WHAT CAN BE LEARNED FROM CHURCHILL’S SUCCESSFUL NIGHT RACING EXPERIMENT?

After today’s VRC meeting, Commissioner Clint Miller asked why the night racing experiment at Churchill Downs had been so successful.

As we often seem to do, we look for a reason – as in one. Again, as is typically the case, there are several reasons. Everybody at the table gave answers – good ones. And, the two hour drive home lent some additional perspective.

There seems to be three reasons for the large crowds at Churchill’s night racing: 1) they presented a good product, 2) they made it a fun social event with music and other things, and 3) they lowered prices for admissions and concessions. Simply put, it worked.

Gary West of the Dallas Star-Telegram had some interesting observations. He noted that the track attracted a crowd of “33,481 for its final night of racing without slots, the Derby the Oaks or a Jonas Brothers concert.”

His point was simple: Give the fans a good product, an enjoyable time, a special experience and a bargain, and they will indeed come out to the track.

According to West, “Churchill first night of racing attracted a crowd of 28,011, but, by all accounts, the track fumbled. Fans had to wait in long lines to bet and to buy concessions. It was a classic case of dropping the ball when there was a clear field to the end zone. But Churchill, much to its credit, rallied to make amends. For its next night, June 26, the track offered an extended Happy Hour, with dollar beer. And 27,623 attended. Apology accepted. And Thursday, a throng came out for the final night of racing. For the three nights, Churchill attracted 89,115, an increase of 318 percent from the corresponding dates a year ago. The increased attendance also led to significant increases in handle.”

As the Office Depot add says “that was easy.” Or was it?

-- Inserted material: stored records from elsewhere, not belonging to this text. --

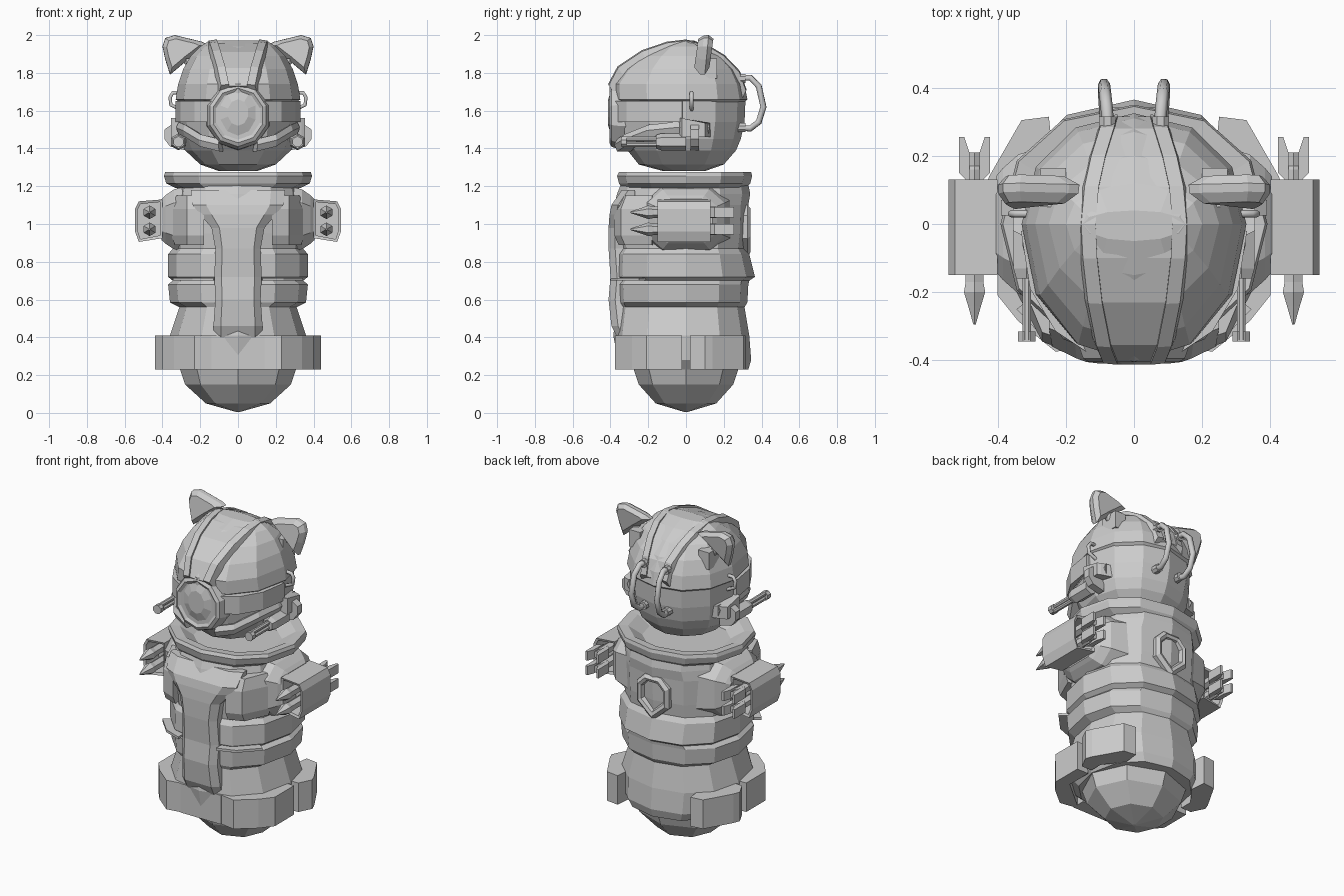
import bpy, bmesh, math

grey = bpy.data.materials.new("armour_grey")
grey.diffuse_color = (0.6, 0.6, 0.6, 1)


def finish(name, bm, mirror=False):
    bmesh.ops.recalc_face_normals(bm, faces=bm.faces)
    me = bpy.data.meshes.new(name)
    bm.to_mesh(me)
    bm.free()
    me.materials.append(grey)
    ob = bpy.data.objects.new(name, me)
    bpy.context.collection.objects.link(ob)
    if mirror:
        ob.modifiers.new("mirror", 'MIRROR').use_axis[0] = True
    return ob


def skin(name, rings, mirror=False):
    """Bridge equal-length point rings and cap both ends."""
    bm = bmesh.new()
    vs = [[bm.verts.new(p) for p in r] for r in rings]
    n = len(rings[0])
    for a, b in zip(vs, vs[1:]):
        for i in range(n):
            j = (i + 1) % n
            bm.faces.new((a[i], a[j], b[j], b[i]))
    bm.faces.new(vs[0])
    bm.faces.new(vs[-1])
    return finish(name, bm, mirror)


def stack(name, levels, n=12, power=2.2):
    """Levels are (z, half width, front y, back y)."""
    rings = []
    for z, hx, yf, yb in levels:
        ring = []
        for i in range(n):
            a = 2 * math.pi * i / n
            c, s = math.cos(a), math.sin(a)
            x = math.copysign(abs(c) ** (2 / power), c) * hx
            y = abs(s) ** (2 / power) * (yb if s > 0 else yf)
            ring.append((x, y if abs(s) > 1e-6 else 0, z))
        rings.append(ring)
    return skin(name, rings)


def along_y(name, x, z, prof, n=8, mirror=True, sx=1.0, turn=0.5):
    """Profile of (y, radius) around an axis parallel to y."""
    return skin(name, [[(x + sx * r * math.cos(2 * math.pi * (i + turn) / n), y,
                         z + r * math.sin(2 * math.pi * (i + turn) / n))
                        for i in range(n)] for y, r in prof], mirror)


def prism(name, pts, z0, z1, mirror=True):
    return skin(name, [[(x, y, z) for x, y in pts] for z in (z0, z1)], mirror)


def box(name, x0, x1, y0, y1, z0, z1, mirror=True):
    return prism(name, [(x0, y0), (x1, y0), (x1, y1), (x0, y1)], z0, z1, mirror)


def tube(name, pts, r, mirror=True):
    cu = bpy.data.curves.new(name, 'CURVE')
    cu.dimensions = '3D'
    cu.bevel_depth, cu.bevel_resolution, cu.use_fill_caps = r, 1, True
    sp = cu.splines.new('POLY')
    sp.points.add(len(pts) - 1)
    for p, q in zip(sp.points, pts):
        p.co = (*q, 1)
    tmp = bpy.data.objects.new(name + "_path", cu)
    bpy.context.collection.objects.link(tmp)
    bpy.context.view_layer.update()
    bm = bmesh.new()
    bm.from_mesh(tmp.to_mesh())
    tmp.to_mesh_clear()
    bpy.data.objects.remove(tmp)
    return finish(name, bm, mirror)


# Rounded base
stack("base_bulb", [(0.005, .01, -.01, .01), (.05, .17, -.16, .16), (.15, .28, -.25, .25),
                    (.24, .31, -.28, .28)], n=8, power=2)
# Banded torso
stack("torso", [(.23, .31, -.30, .33), (.28, .35, -.36, .345), (.41, .36, -.385, .335),
                (.56, .31, -.365, .31), (.585, .36, -.375, .325), (.68, .37, -.38, .33),
                (.70, .345, -.365, .335), (.72, .37, -.385, .365), (.84, .37, -.38, .335),
                (.87, .345, -.36, .315), (.95, .345, -.37, .325), (1.1, .35, -.38, .33),
                (1.16, .33, -.365, .34), (1.21, .32, -.345, .33)])
# Collar with a sunken neck bowl
stack("collar", [(1.19, .33, -.34, .32), (1.215, .38, -.355, .34), (1.255, .392, -.365, .35),
                 (1.275, .385, -.355, .345), (1.27, .33, -.30, .29), (1.22, .25, -.23, .22)])

# Raised belly plate, flared at the chest
skin("belly_plate", [[(-w, -.27, z), (-w, y + .035, z), (-w * .7, y, z),
                      (w * .7, y, z), (w, y + .035, z), (w, -.27, z)]
                     for z, w, y in ((.40, .13, -.365), (.46, .13, -.395), (.60, .12, -.41),
                                     (.72, .125, -.40), (.87, .12, -.41), (.98, .14, -.41),
                                     (1.05, .20, -.405), (1.10, .24, -.395), (1.18, .25, -.34))])
# Thin waist blades
prism("waist_blade", [(.13, -.40), (.24, -.36), (.345, -.25), (.28, -.2), (.13, -.3)], .70, .715)
# Chest flank armour beside the belly plate
skin("chest_flank", [[(.18, -.38 * s, z), (.27, -.345 * s, z), (.355 * s, -.18, z), (.2, -.16, z)]
                     for z, s in ((.89, .94), (.94, 1), (1.08, 1), (1.15, .92))], True)

# Hip armour blocks
prism("front_hip_block", [(.14, -.33), (.14, -.36), (.23, -.375), (.34, -.285), (.40, -.21),
                          (.40, -.02), (.32, -.02), (.32, -.18)], .23, .41)
prism("rear_hip_block", [(.33, .02), (.40, .02), (.44, .10), (.425, .14), (.33, .305),
                         (.25, .315), (.24, .22), (.33, .1)], .23, .41)
box("front_hip_plate", -.14, .14, -.365, -.28, .23, .41, False)

# Shoulders leading to the launcher boxes
skin("shoulder", [[(x, y * s, 1.02 + z * s) for y, z in
                   ((-.2, -.08), (-.12, -.15), (.12, -.15), (.2, -.08),
                    (.2, .09), (.12, .16), (-.12, .16), (-.2, .09))]
                  for x, s in ((.22, 1.2), (.34, 1.02), (.385, .82), (.405, .7))], True)
# Launcher frame open at front and back
outer = [(.40, .925), (.525, .905), (.545, .96), (.545, 1.08), (.525, 1.12), (.40, 1.13)]
inner = [(.412, .94), (.516, .92), (.531, .964), (.531, 1.076), (.516, 1.106), (.412, 1.116)]
skin("launcher_box", [[(x, y, z) for x, z in pts] for pts, y in
                      ((inner, -.02), (inner, -.145), (outer, -.15), (outer, .13),
                       (inner, .125), (inner, .0))], True)
# Missiles with tail fins
for k, z in enumerate((.972, 1.062)):
    along_y(f"missile_{k}", .468, z, [(-.295, .004), (-.24, .022), (-.20, .036), (-.17, .03),
                                      (.16, .03), (.17, .022), (.21, .024)], n=6)
    for s in (-1, 1):
        skin(f"missile_fin_{k}_{s}", [[(.468 + s * .015, .12, zz), (.468 + s * .045, .15, zz),
                                       (.468 + s * .045, .255, zz), (.468 + s * .03, .255, zz),
                                       (.468 + s * .015, .21, zz)]
                                      for zz in (z - .028, z + .028)], True)

# Rear hexagonal vent with a pointed lower edge
vent = [(0, -.15), (.10, -.06), (.10, .05), (.05, .10), (-.05, .10), (-.10, .05), (-.10, -.06)]
skin("back_vent", [[(x * s, y, .99 + z * s) for x, z in vent]
                   for y, s in ((.26, 1.1), (.325, 1.1), (.342, .92), (.335, .75), (.295, .6))])

# Head: jaw and upper helmet shell
stack("jaw", [(1.28, .10, -.12, .10), (1.315, .20, -.25, .20), (1.39, .28, -.31, .265),
              (1.45, .305, -.365, .29), (1.54, .315, -.385, .31), (1.66, .32, -.385, .315)],
      power=2)
stack("helmet", [(1.645, .31, -.37, .31), (1.66, .33, -.40, .325), (1.74, .317, -.405, .31),
                 (1.82, .29, -.345, .27), (1.89, .25, -.25, .20), (1.94, .20, -.15, .12),
                 (1.972, .15, -.05, .04)], n=12, power=2.1)

# Crest strip and its two rails, running over the head
crest = [(.06, -.405, 1.73), (.08, -.355, 1.825), (.105, -.23, 1.91), (.12, -.1, 1.955),
         (.125, 0, 1.967), (.115, .11, 1.94), (.095, .2, 1.885), (.07, .28, 1.80),
         (.06, .315, 1.70)]
skin("crest", [[(-x, y, z), (x, y, z), (x, y * .8, z - .07), (-x, y * .8, z - .07)]
               for x, y, z in crest])
skin("crest_rail", [[(x - .012, y * 1.02, z + .01), (x + .03, y * 1.01, z + .004),
                     (x + .045, y * .92, z - .05), (x - .012, y * .85, z - .05)]
                    for x, y, z in crest], True)

# Oval face plate with stepped rim
along_y("face_rim", 0, 1.575, [(-.28, .185), (-.35, .182), (-.395, .165), (-.405, .145),
                               (-.395, .128)], n=10, mirror=False, sx=.95, turn=0.5)
along_y("face_plate", 0, 1.59, [(-.37, .13), (-.395, .122), (-.412, .07)], n=10,
        mirror=False, sx=.8, turn=0.5)
# Cheek guards sweeping back from the face
skin("cheek_guard", [[(x, y, z), (x * 1.04, y * 1.04, z + .035), (x * 1.0, y, z + .065),
                      (x * .8, y * .8, z + .04), (x * .8, y * .8, z)]
                     for x, y, z in ((.10, -.365, 1.385), (.20, -.325, 1.41), (.28, -.2, 1.46),
                                     (.315, -.06, 1.475), (.305, .12, 1.475))], True)
# Brow band under the helmet edge
skin("brow_band", [[(x, y, 1.54), (x, y, 1.65), (x * .85, y * .85, 1.65), (x * .85, y * .85, 1.54)]
                   for x, y in ((.14, -.375), (.23, -.315), (.305, -.19), (.332, -.02))], True)

# Ears and their mounts
ear = [(.16, 1.95), (.19, 1.965), (.335, 2.0), (.385, 1.985), (.40, 1.94), (.385, 1.87),
       (.36, 1.79), (.265, 1.87)]
skin("ear", [[(.32 + (x - .32) * s, y + (z - 1.9) * .1, 1.93 + (z - 1.93) * s) for x, z in ear]
             for y, s in ((.055, .72), (.085, .98), (.11, 1), (.135, .72))], True)
box("ear_mount", .20, .275, .05, .165, 1.77, 1.875)
tube("ear_stem", [(.23, .1, 1.82), (.30, .1, 1.90)], .025)

# Hoses behind the head and little side handles
tube("rear_hose", [(.075, .27, 1.77), (.08, .34, 1.775), (.085, .385, 1.73), (.088, .41, 1.62),
                   (.088, .385, 1.54), (.085, .34, 1.505), (.08, .27, 1.51)], .018)
for z in (1.77, 1.51):
    along_y("hose_socket", .078, z, [(.24, .026), (.315, .026)])
tube("side_handle", [(.30, .03, 1.695), (.345, .03, 1.695), (.36, .03, 1.67),
                     (.355, .03, 1.63), (.30, .03, 1.605)], .011)

# Cheek pods and twin-barrel guns
skin("cheek_pod", [[(x, y, z) for y, z in ((-.02 - g, 1.46), (.10 + g, 1.46),
                                           (.10 + g, 1.535), (-.02 - g, 1.56))]
                   for x, g in ((.27, .03), (.335, .01), (.355, 0))], True)
skin("pod_flap", [[(.28, y, 1.39), (.36, y, 1.41), (.39, y, 1.45), (.39, y, 1.50),
                   (.34, y, 1.535), (.28, y, 1.46)] for y in (.025, .07)], True)
along_y("gun_body", .315, 1.435, [(.0, .045), (-.13, .045), (-.16, .035)], n=6)
for k, dz in enumerate((-.014, .014)):
    along_y(f"gun_barrel_{k}", .315, 1.435 + dz, [(-.1, .014), (-.34, .014)])
along_y("gun_muzzle", .315, 1.435, [(-.315, .028), (-.345, .028)])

There are several key issues here. Yes, pricing is one of them, but the bigger picture is night racing at Churchill was something special – an event (at night when a lot of fans and potential attendees are off work).

(Side bar: Another relevant question is why didn’t horse racing embrace night racing long ago…There are reasons (lots of them) that other major sports play the majority of their games at night. Horse racing has resisted night racing because it’s horrificly inconvenient for the participants who traditionally get up very early in the morning. That not withstanding, the folks at Charles Town have been doing it for years…If this industry is going to survive as a “niche sport” – and like it or not, that’s what it is – we have to stop banging heads with the big boys during weekend afternoon primetime…but that’s another blog for another day.)

Every article that talks about boosting horse racing’s popularity mentions NASCAR. Well, guess what folks, NASCAR races three days a week. They qualify, they race one division on Saturday and the big boys on Sunday. Three days at only one track in the entire U.S. of A. It’s hard for racing to duplicate that model.

However, this we have learned from steeplechase racing – if it’s a special event and a well-marketed social event, big crowds will turn out. The challenge is how to incorporate this into the massively crowded live horse racing calendar?

Like it or not, the problem is too much racing. The only way to create the “special event/social event” environment is to race less often. There’s not much special about a Wednesday at Pimlico or Tuesday at Colonial…You can’t have a special event every day…And there is nothing “special event” about the seemingly 24 hour grind of a slot casino.

Problem is less racing has a negative economic impact on everybody involved – the horsemen, the owners, the breeders, and, at times, even the racetrack. So with millions invested by all the stakeholders everybody needs a maximum number of economic opportunities (good economic opportunities) to make the financial model viable. Hello, conundrum.

So how do we run less and run better to get the fans excited without destroying the economic model that currently sustains thousands of stakeholders and some 30,000 Thoroughbred foals a year? That is not so easy.

Truth is no one knows that answer, and, unfortunately, there may not be a good answer. The giant swoon the industry is currently suffering may weed out a lot of weaker stakeholders whether we like it or not, and we may wake up in a world that has more fans for less racing and fewer horsemen/owners/breeders.

It may not look like NASCAR, but it may end up looking like a cross between Churchill Downs last Thursday night and any given weekend in England or Ireland with a dash of east coast jump racing thrown in for good measure.

Time will tell.